• _GOAL OF THE EXERCISE_: Note every line in the entries that contains the string "fabric", and copy it.

Start of DATA FOR THIS TASK

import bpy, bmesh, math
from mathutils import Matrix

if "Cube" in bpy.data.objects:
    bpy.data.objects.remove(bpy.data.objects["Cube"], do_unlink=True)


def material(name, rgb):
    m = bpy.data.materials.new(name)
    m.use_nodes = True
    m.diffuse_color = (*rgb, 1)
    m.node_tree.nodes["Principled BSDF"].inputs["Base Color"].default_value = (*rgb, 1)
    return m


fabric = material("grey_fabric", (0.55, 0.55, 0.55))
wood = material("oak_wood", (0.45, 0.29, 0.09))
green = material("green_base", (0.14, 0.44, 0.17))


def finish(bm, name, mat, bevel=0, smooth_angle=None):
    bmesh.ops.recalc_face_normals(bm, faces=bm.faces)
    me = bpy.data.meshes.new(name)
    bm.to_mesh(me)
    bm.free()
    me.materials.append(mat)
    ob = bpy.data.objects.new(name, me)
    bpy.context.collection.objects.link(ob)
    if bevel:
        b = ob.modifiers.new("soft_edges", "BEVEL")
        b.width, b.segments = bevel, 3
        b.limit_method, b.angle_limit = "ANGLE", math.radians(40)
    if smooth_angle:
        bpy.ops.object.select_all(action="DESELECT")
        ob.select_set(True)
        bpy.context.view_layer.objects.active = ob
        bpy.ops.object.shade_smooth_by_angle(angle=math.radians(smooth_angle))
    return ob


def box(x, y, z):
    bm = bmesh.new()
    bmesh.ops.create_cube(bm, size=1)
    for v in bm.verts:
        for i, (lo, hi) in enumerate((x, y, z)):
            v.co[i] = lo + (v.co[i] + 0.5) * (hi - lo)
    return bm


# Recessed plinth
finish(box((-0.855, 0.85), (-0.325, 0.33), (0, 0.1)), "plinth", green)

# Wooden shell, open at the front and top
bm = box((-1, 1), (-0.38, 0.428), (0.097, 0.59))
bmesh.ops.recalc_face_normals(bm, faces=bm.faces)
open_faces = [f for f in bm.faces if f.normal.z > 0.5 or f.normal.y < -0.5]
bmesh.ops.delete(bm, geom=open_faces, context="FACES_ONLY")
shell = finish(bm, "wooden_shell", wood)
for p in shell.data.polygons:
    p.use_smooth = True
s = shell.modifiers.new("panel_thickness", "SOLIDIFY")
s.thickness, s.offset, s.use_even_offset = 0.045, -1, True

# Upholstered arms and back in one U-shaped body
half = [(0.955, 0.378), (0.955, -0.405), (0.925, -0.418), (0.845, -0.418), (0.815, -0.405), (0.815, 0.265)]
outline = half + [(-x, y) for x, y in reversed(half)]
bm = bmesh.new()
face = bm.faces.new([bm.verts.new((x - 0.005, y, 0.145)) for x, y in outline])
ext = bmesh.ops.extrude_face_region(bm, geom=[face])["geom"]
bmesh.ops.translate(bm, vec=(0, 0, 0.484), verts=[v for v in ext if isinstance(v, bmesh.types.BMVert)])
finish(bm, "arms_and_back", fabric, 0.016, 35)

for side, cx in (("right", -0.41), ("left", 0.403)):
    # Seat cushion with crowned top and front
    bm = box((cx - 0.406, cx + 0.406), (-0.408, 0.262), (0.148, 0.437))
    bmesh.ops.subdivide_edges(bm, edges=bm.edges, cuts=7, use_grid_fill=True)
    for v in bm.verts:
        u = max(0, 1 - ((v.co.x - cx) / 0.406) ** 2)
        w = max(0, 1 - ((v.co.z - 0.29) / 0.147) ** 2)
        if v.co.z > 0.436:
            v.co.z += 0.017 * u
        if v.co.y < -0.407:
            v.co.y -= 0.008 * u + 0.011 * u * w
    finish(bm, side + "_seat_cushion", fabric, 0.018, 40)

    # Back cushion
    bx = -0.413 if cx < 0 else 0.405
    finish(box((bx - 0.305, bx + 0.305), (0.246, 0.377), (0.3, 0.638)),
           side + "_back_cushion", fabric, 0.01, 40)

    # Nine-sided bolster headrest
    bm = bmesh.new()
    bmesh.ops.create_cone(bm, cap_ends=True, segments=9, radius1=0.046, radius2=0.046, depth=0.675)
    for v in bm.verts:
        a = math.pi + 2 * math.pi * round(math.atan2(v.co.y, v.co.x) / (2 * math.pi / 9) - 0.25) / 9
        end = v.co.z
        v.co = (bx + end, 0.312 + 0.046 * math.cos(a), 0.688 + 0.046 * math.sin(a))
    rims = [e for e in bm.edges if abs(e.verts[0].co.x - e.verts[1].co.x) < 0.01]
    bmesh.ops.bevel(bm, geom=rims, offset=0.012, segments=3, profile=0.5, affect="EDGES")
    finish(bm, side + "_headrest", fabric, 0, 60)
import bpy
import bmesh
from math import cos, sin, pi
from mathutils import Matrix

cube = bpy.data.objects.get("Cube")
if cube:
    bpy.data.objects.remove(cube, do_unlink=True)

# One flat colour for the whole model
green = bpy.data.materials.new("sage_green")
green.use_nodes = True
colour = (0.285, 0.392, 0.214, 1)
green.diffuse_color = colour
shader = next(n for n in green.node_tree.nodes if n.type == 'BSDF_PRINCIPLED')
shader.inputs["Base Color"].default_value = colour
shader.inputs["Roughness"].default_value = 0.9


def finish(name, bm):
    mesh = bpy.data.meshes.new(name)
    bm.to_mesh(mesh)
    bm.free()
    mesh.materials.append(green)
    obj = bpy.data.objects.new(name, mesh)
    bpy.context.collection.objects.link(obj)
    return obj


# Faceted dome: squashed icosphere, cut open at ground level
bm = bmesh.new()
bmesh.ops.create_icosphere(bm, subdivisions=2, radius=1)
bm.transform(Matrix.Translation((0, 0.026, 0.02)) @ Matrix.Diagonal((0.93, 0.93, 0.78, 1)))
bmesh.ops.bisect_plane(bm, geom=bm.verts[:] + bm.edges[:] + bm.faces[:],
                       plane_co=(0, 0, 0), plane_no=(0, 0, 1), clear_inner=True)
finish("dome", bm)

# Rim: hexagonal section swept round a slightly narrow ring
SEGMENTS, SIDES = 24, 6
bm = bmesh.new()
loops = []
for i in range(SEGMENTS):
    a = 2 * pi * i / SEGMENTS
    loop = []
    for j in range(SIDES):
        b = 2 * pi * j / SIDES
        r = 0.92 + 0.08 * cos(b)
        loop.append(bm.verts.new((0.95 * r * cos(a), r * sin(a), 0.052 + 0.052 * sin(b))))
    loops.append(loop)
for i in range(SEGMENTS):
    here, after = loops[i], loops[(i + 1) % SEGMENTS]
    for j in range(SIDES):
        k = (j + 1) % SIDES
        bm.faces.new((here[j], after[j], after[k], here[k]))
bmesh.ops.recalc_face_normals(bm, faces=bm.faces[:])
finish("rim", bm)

End of DATA FOR THIS TASK

• _REPLY TO THE EXERCISE_:
fabric = material("grey_fabric", (0.55, 0.55, 0.55))
finish(bm, "arms_and_back", fabric, 0.016, 35)
    finish(bm, side + "_seat_cushion", fabric, 0.018, 40)
           side + "_back_cushion", fabric, 0.01, 40)
    finish(bm, side + "_headrest", fabric, 0, 60)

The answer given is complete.